** Given records follows **

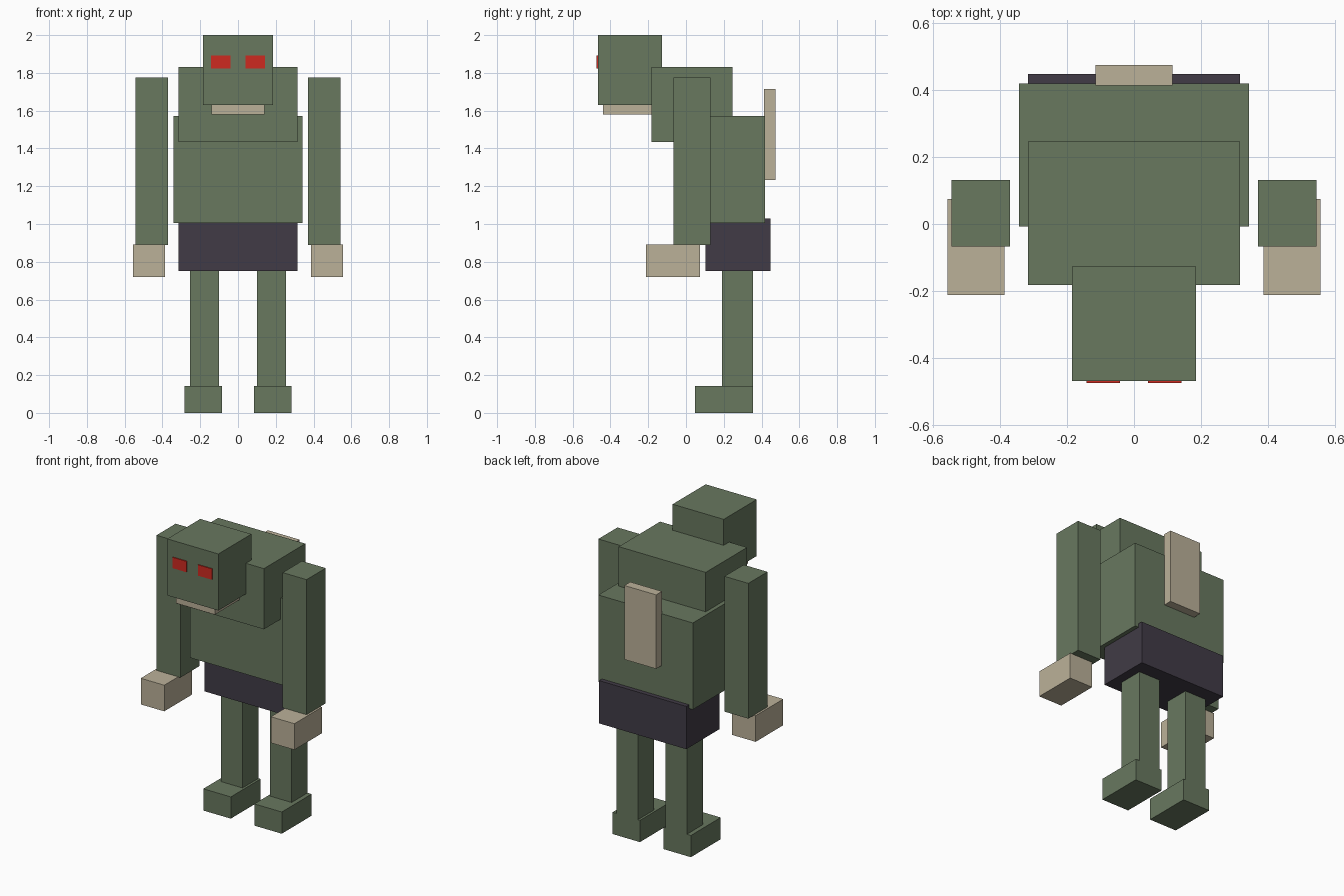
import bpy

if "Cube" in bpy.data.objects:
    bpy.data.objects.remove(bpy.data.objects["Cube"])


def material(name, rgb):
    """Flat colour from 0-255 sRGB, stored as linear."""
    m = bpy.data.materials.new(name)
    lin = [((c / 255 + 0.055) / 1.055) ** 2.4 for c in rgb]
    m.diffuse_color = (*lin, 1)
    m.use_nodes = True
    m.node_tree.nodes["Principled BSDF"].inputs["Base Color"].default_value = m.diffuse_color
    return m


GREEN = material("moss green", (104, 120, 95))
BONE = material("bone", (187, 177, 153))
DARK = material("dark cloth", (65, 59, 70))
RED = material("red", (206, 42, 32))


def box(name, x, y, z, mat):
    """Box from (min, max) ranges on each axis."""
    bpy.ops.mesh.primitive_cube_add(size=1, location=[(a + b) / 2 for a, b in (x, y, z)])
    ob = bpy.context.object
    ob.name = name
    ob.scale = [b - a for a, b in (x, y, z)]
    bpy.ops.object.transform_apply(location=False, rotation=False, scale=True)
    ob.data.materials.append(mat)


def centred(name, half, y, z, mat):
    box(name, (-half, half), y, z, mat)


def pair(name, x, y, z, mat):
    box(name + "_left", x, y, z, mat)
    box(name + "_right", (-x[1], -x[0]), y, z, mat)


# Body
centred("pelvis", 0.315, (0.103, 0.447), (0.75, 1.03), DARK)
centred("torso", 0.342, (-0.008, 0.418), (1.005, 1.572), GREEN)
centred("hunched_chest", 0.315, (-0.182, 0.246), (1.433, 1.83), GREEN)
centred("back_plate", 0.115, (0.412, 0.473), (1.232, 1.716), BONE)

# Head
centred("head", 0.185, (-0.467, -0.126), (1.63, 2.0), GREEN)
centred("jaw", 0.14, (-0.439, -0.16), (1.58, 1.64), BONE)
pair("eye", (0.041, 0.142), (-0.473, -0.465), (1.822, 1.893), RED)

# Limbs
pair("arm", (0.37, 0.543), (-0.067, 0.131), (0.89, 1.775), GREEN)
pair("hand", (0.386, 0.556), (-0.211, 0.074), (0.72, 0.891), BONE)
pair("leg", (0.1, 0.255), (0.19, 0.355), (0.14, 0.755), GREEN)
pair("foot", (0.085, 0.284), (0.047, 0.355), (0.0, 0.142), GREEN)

** End of Given records **
** Given records follows **

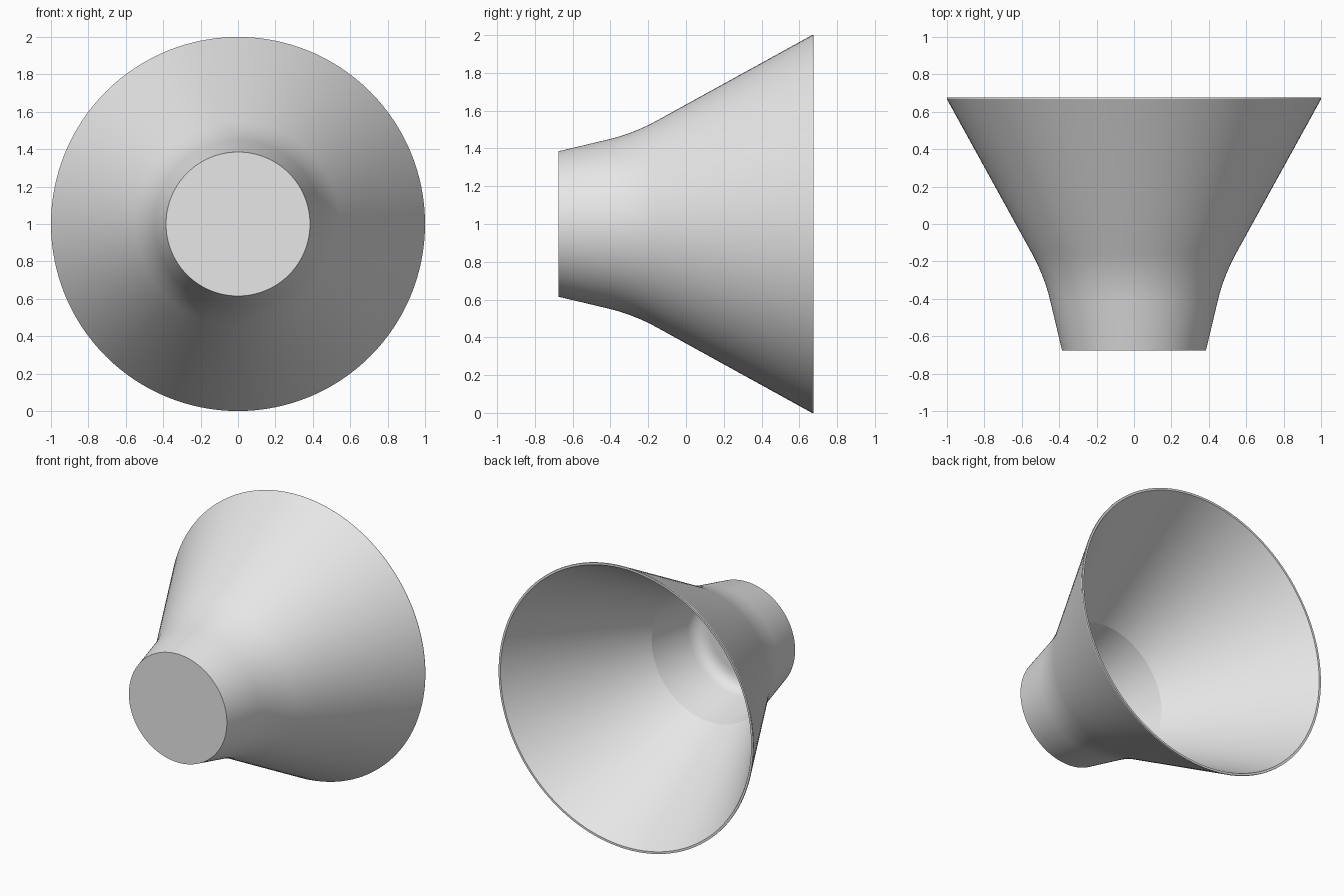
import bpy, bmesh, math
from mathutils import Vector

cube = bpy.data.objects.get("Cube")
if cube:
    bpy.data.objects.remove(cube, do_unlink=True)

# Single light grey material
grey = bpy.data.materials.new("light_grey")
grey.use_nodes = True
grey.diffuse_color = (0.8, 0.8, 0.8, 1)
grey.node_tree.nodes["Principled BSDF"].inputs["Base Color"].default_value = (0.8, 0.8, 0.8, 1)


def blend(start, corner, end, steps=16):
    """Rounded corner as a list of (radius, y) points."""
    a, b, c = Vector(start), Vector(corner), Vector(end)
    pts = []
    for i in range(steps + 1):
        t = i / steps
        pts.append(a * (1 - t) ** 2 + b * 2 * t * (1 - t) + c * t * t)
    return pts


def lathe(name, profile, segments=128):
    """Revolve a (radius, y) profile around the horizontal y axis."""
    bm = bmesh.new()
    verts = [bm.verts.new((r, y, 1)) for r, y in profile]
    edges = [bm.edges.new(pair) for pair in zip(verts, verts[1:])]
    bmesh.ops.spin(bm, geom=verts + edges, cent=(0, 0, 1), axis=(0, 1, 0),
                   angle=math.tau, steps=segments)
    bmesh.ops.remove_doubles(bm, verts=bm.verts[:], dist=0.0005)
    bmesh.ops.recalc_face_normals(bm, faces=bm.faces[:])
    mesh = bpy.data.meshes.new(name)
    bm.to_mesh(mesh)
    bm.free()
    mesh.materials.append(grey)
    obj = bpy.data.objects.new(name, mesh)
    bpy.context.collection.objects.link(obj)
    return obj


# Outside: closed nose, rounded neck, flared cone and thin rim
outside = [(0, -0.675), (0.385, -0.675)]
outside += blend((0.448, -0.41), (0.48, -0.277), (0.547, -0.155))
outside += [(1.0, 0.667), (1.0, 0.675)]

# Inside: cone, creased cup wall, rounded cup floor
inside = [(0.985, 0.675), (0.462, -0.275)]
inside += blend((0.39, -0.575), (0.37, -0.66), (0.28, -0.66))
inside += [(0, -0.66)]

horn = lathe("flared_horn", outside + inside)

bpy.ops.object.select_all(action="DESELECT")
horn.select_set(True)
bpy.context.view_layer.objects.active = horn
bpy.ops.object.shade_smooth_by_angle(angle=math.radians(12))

** End of Given records **
** Given records follows **

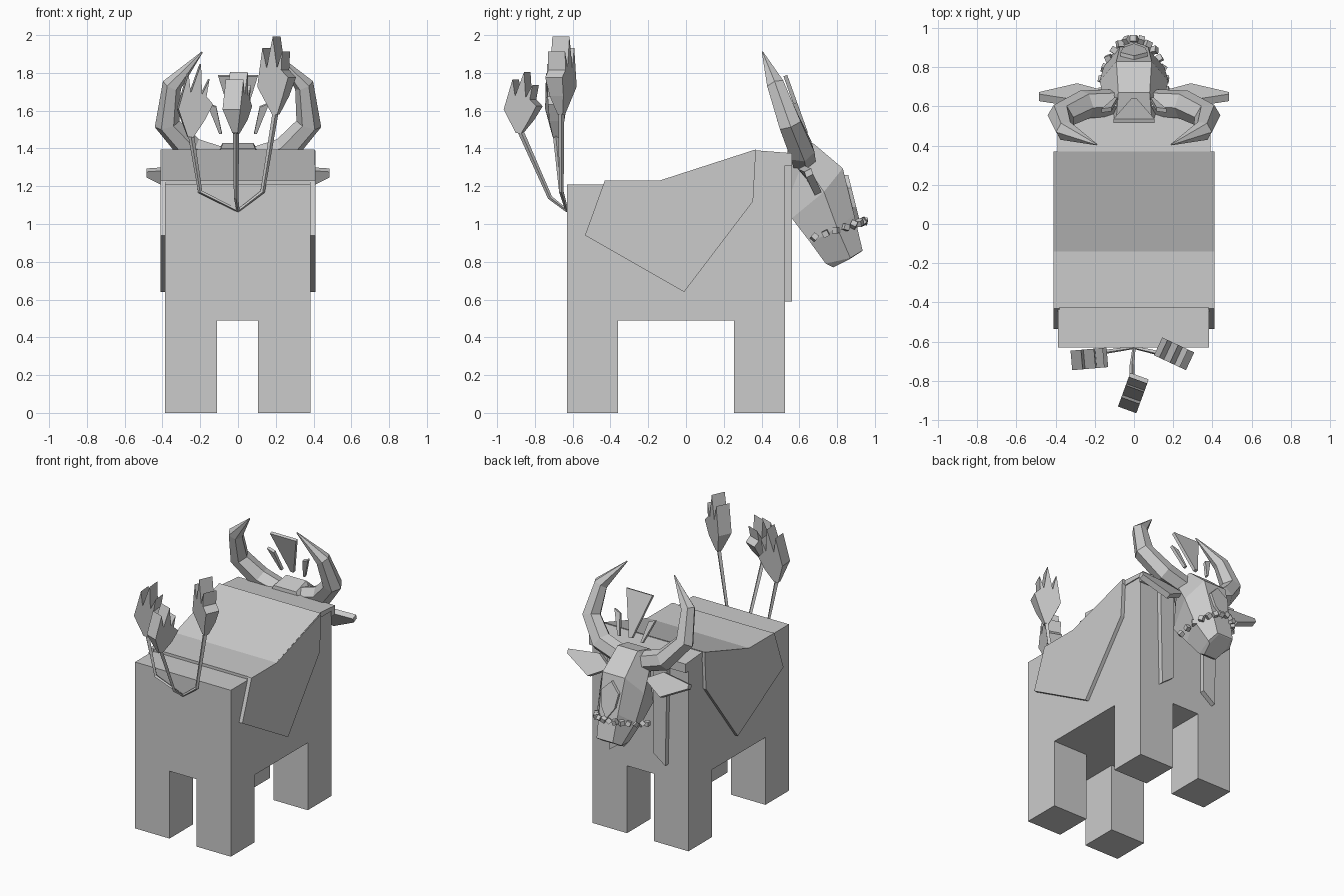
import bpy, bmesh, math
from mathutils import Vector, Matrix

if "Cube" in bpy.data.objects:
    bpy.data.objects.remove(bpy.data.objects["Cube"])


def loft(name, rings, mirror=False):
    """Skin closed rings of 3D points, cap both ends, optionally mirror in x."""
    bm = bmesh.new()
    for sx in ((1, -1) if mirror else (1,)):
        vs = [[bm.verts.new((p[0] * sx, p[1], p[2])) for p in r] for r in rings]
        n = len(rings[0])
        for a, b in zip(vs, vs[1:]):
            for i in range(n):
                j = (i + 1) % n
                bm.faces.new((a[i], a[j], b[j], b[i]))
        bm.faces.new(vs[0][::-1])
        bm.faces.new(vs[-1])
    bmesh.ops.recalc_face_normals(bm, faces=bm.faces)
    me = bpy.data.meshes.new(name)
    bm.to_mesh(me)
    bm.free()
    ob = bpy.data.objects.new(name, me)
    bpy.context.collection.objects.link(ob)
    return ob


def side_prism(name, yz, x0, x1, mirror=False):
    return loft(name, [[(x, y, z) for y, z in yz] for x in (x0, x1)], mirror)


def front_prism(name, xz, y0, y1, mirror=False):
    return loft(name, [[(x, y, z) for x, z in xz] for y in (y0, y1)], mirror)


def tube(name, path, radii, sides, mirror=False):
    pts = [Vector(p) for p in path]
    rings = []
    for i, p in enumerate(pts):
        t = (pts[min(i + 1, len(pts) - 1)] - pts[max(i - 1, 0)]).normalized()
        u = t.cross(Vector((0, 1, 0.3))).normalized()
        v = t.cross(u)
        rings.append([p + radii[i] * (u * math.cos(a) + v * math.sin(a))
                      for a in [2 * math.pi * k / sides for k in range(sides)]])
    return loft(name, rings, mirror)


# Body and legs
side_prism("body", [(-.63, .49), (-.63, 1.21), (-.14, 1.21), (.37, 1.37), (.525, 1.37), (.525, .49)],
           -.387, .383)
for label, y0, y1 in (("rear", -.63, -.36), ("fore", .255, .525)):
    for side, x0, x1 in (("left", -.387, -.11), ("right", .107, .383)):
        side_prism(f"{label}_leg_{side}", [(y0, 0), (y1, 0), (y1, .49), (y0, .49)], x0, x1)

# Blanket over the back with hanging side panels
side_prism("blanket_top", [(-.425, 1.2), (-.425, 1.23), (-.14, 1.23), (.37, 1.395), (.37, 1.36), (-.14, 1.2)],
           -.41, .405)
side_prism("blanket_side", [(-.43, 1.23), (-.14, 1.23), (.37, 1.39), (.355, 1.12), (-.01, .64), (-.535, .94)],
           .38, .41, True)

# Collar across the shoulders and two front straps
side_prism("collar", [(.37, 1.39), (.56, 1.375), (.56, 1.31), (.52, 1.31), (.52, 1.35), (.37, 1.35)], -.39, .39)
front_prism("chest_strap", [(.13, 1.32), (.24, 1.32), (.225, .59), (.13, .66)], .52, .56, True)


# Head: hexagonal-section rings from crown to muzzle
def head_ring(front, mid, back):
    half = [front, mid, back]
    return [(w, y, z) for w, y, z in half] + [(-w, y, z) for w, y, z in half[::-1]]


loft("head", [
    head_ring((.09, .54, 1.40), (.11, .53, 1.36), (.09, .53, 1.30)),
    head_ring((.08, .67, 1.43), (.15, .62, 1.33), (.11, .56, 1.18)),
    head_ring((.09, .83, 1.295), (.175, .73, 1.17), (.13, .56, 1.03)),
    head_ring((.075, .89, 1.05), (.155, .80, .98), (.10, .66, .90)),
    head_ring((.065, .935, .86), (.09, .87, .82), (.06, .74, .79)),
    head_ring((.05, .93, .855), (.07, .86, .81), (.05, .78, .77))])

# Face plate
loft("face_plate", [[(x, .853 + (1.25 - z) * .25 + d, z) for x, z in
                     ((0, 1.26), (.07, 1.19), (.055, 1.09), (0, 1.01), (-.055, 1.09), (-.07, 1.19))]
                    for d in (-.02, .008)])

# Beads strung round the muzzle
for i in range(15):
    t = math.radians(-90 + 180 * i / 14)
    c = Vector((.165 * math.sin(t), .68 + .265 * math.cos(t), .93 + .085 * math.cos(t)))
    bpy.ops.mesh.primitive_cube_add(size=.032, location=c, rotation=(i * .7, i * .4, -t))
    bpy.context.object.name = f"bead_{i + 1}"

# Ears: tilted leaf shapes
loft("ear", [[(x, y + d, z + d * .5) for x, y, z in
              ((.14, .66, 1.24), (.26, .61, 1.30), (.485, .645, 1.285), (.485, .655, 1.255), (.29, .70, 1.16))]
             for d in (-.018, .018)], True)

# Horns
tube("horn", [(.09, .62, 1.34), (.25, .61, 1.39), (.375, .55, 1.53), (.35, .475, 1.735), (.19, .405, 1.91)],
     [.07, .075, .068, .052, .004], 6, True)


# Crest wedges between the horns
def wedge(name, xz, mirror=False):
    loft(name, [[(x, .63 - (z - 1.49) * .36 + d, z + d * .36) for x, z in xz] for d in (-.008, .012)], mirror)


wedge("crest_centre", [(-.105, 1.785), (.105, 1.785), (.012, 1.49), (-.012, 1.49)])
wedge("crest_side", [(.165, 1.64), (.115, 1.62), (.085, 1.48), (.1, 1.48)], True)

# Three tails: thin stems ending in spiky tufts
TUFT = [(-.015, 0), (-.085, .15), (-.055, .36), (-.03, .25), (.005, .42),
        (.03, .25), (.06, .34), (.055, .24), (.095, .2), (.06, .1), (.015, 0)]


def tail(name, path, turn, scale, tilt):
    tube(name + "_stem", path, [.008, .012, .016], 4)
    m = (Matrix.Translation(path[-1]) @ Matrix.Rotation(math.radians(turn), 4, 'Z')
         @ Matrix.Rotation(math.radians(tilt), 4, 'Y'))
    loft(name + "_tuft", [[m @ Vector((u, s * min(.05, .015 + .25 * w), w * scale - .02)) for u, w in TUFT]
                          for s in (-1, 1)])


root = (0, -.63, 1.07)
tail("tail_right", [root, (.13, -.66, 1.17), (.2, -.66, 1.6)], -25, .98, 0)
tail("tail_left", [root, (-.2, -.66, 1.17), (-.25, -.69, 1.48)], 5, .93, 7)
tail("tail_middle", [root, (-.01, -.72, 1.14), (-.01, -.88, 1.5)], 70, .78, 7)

** End of Given records **

> Prompt
Reproduce, word for word and in full, only the lines above that start at the line with "t = (pts[min(i" and run through the line with "# Blanket over", both ends included.

> Solved problem
        t = (pts[min(i + 1, len(pts) - 1)] - pts[max(i - 1, 0)]).normalized()
        u = t.cross(Vector((0, 1, 0.3))).normalized()
        v = t.cross(u)
        rings.append([p + radii[i] * (u * math.cos(a) + v * math.sin(a))
                      for a in [2 * math.pi * k / sides for k in range(sides)]])
    return loft(name, rings, mirror)


# Body and legs
side_prism("body", [(-.63, .49), (-.63, 1.21), (-.14, 1.21), (.37, 1.37), (.525, 1.37), (.525, .49)],
           -.387, .383)
for label, y0, y1 in (("rear", -.63, -.36), ("fore", .255, .525)):
    for side, x0, x1 in (("left", -.387, -.11), ("right", .107, .383)):
        side_prism(f"{label}_leg_{side}", [(y0, 0), (y1, 0), (y1, .49), (y0, .49)], x0, x1)

# Blanket over the back with hanging side panels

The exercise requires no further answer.